- This is a very important, central article. However, while reading I sometimes found it hard to follow, as it lacks a bit of stringency. Generally, it might be a good idea to add more background information before dealing with details, and provide more introductory sentences.
- Especially, I recommend to greatly expand the lead. The lead should summarize the whole article, and ideally give the reader a first good idea about the topic. It also would help the reader not to get lost in the main text.
For now, the lead is simple with enough substance to prepare readers for the remainder of the entry (lead can be expanded later if absolutely necessary). Theban Halberd (talk) 20:27, 29 March 2016 (UTC)
- I've expanded the lead with some additional info already found in the main text.Alexikoua (talk) 19:14, 3 April 2016 (UTC)
* The article seems to be both in British English and American English. E.g., sometimes it spelles "centre", sometimes "center". This needs to be unified. * I'm not a native speaker, but language sometimes seems to be a bit odd and difficult to understand. A few examples:
In ancient Greek tradition, there were several states, like the ones recorded in the Iliad's Catalogue of Ships, as well as discovered by archaeologists. Thus, in Boeotia, Gla, was part of the state of Orchomenos. – isn't that comma after "Gla" to much? If some kind of united political entity existed, the dominant center was probably located in Thebes or in Mycenae, with the last one being the most possible. – what do you mean with "most possible"? Most probable?
* In the lead, you mention the writing system as an important feature of this culture. Yet there is barely any information on this in the article. E.g., what was it based on? The article needs a section about this. On the other hand, there is a large section e.g. on "Figures and figurines", which appears to be very detailed. * The article confronts the reader with "Mycenaean Linear B script" or the "Iliad" without providing much information on this. What about a section introducing the sources available to archaeologists? To give the reader an idea what we know and what not? And whether archaeology or traditions are the most important sources.

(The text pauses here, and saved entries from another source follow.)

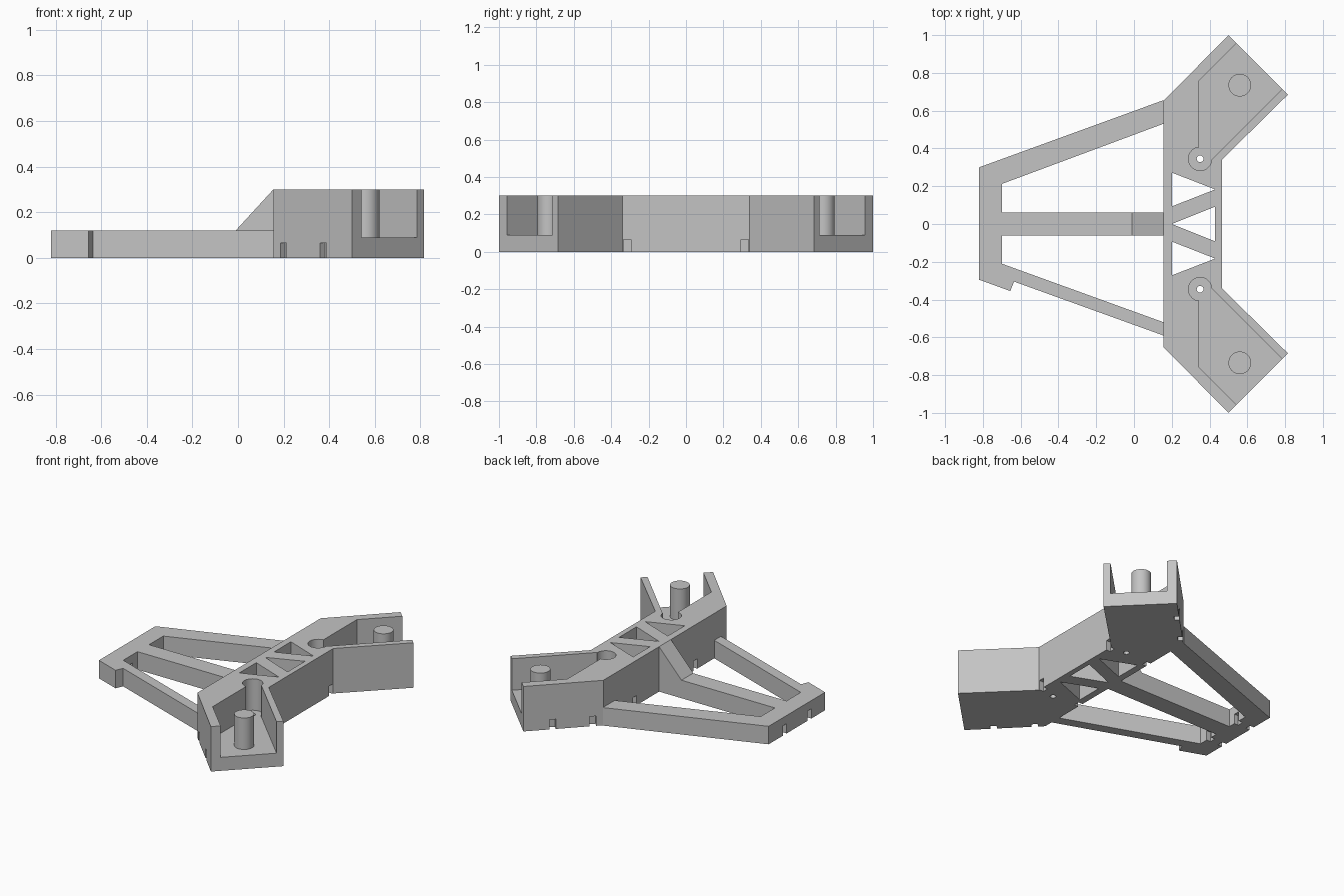
import bpy
import bmesh
import math

old = bpy.data.objects.get("Cube")
if old:
    bpy.data.objects.remove(old, do_unlink=True)

grey = bpy.data.materials.new("light grey plastic")
grey.use_nodes = True
colour = (0.55, 0.55, 0.55, 1)
grey.diffuse_color = colour
grey.node_tree.nodes["Principled BSDF"].inputs["Base Color"].default_value = colour

BODY_H, FRAME_H, FLOOR = 0.30, 0.12, 0.09


def add_prism(bm, points, z0, z1):
    """Extrude a flat outline from z0 to z1."""
    face = bm.faces.new([bm.verts.new((x, y, z0)) for x, y in points])
    new = bmesh.ops.extrude_face_region(bm, geom=[face])["geom"]
    verts = [v for v in new if isinstance(v, bmesh.types.BMVert)]
    bmesh.ops.translate(bm, verts=verts, vec=(0, 0, z1 - z0))


def make(name, prisms):
    bm = bmesh.new()
    for points, z0, z1 in prisms:
        add_prism(bm, points, z0, z1)
    bmesh.ops.recalc_face_normals(bm, faces=bm.faces)
    mesh = bpy.data.meshes.new(name)
    bm.to_mesh(mesh)
    bm.free()
    mesh.materials.append(grey)
    obj = bpy.data.objects.new(name, mesh)
    bpy.context.collection.objects.link(obj)
    return obj


def cut(obj, prisms):
    """Subtract prisms from an object and bake the result."""
    cutter = make("cutter", prisms)
    cutter.hide_render = True
    mod = obj.modifiers.new("cut", "BOOLEAN")
    mod.operation = "DIFFERENCE"
    mod.solver = "EXACT"
    mod.object = cutter
    graph = bpy.context.evaluated_depsgraph_get()
    baked = bpy.data.meshes.new_from_object(obj.evaluated_get(graph))
    obj.modifiers.clear()
    obj.data = baked
    bpy.data.objects.remove(cutter, do_unlink=True)


def circle(x, y, r, n=32):
    return [(x + r * math.cos(math.tau * i / n), y + r * math.sin(math.tau * i / n))
            for i in range(n)]


def flip(points):
    return [(x, -y) for x, y in reversed(points)]


def both(points, z0, z1):
    return [(points, z0, z1), (flip(points), z0, z1)]


def notch(x, y, angle=0):
    """Small square slot in a bottom edge."""
    c, s = math.cos(angle), math.sin(angle)
    corners = [(-0.03, -0.02), (0.03, -0.02), (0.03, 0.02), (-0.03, 0.02)]
    return both([(x + u * c - v * s, y + u * s + v * c) for u, v in corners], -0.05, 0.065)


# Tall crossbeam with angled ends
half = [(0.465, 0.34), (0.815, 0.685), (0.50, 1.0), (0.155, 0.65)]
body = make("crossbeam", [(half + flip(half), 0, BODY_H)])

# Open-ended pockets, their round ends and the cable holes
pocket = [(0.345, 0.345), (0.415, 0.345), (0.885, 0.815), (0.645, 1.06), (0.345, 0.76)]
cut(body, both(pocket, FLOOR, 0.5))
cut(body, both(circle(0.35, 0.345, 0.062), FLOOR, 0.5))
cut(body, both(circle(0.35, 0.345, 0.018, 16), -0.1, 0.2))

# Truss openings
side = [(0.20, 0.093), (0.43, 0.183), (0.20, 0.272)]
middle = [(0.20, 0), (0.43, -0.092), (0.43, 0.092)]
cut(body, both(side, -0.1, 0.5) + [(middle, -0.1, 0.5)])

# Slots along the crossbeam's bottom edges
cut(body, notch(0.155, 0.32) + notch(0.465, 0.315)
    + notch(0.20, 0.695, math.radians(135)) + notch(0.375, 0.872, math.radians(135)))

# Round pins in the pockets
pins = make("pins", both(circle(0.56, 0.735, 0.06), FLOOR, BODY_H))

# Low frame: end bar, two slanted arms and a middle bar
outline = [(-0.82, 0.30), (-0.82, -0.295), (-0.655, -0.355), (-0.635, -0.305),
           (0.155, -0.59), (0.155, 0.655)]
frame = make("low_frame", [(outline, 0, FRAME_H)])
back_window = [(-0.70, 0.062), (0.20, 0.062), (0.20, 0.547), (-0.70, 0.212)]
front_window = [(-0.70, -0.06), (-0.70, -0.21), (0.20, -0.536), (0.20, -0.06)]
cut(frame, [(back_window, -0.1, 0.3), (front_window, -0.1, 0.3)])
cut(frame, notch(-0.82, 0.13) + notch(-0.70, 0.13))

# Sloped gusset between the middle bar and the crossbeam
gusset = make("gusset", [([(-0.01, FRAME_H), (0.155, FRAME_H), (0.155, BODY_H)], -0.062, 0.062)])
gusset.rotation_euler.x = math.radians(90)

for obj in (body, pins, frame, gusset):
    bpy.context.view_layer.objects.active = obj
    for other in bpy.context.view_layer.objects:
        other.select_set(other == obj)
    bpy.ops.object.shade_smooth_by_angle(angle=math.radians(30))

- What about history of research? Might also need its own section.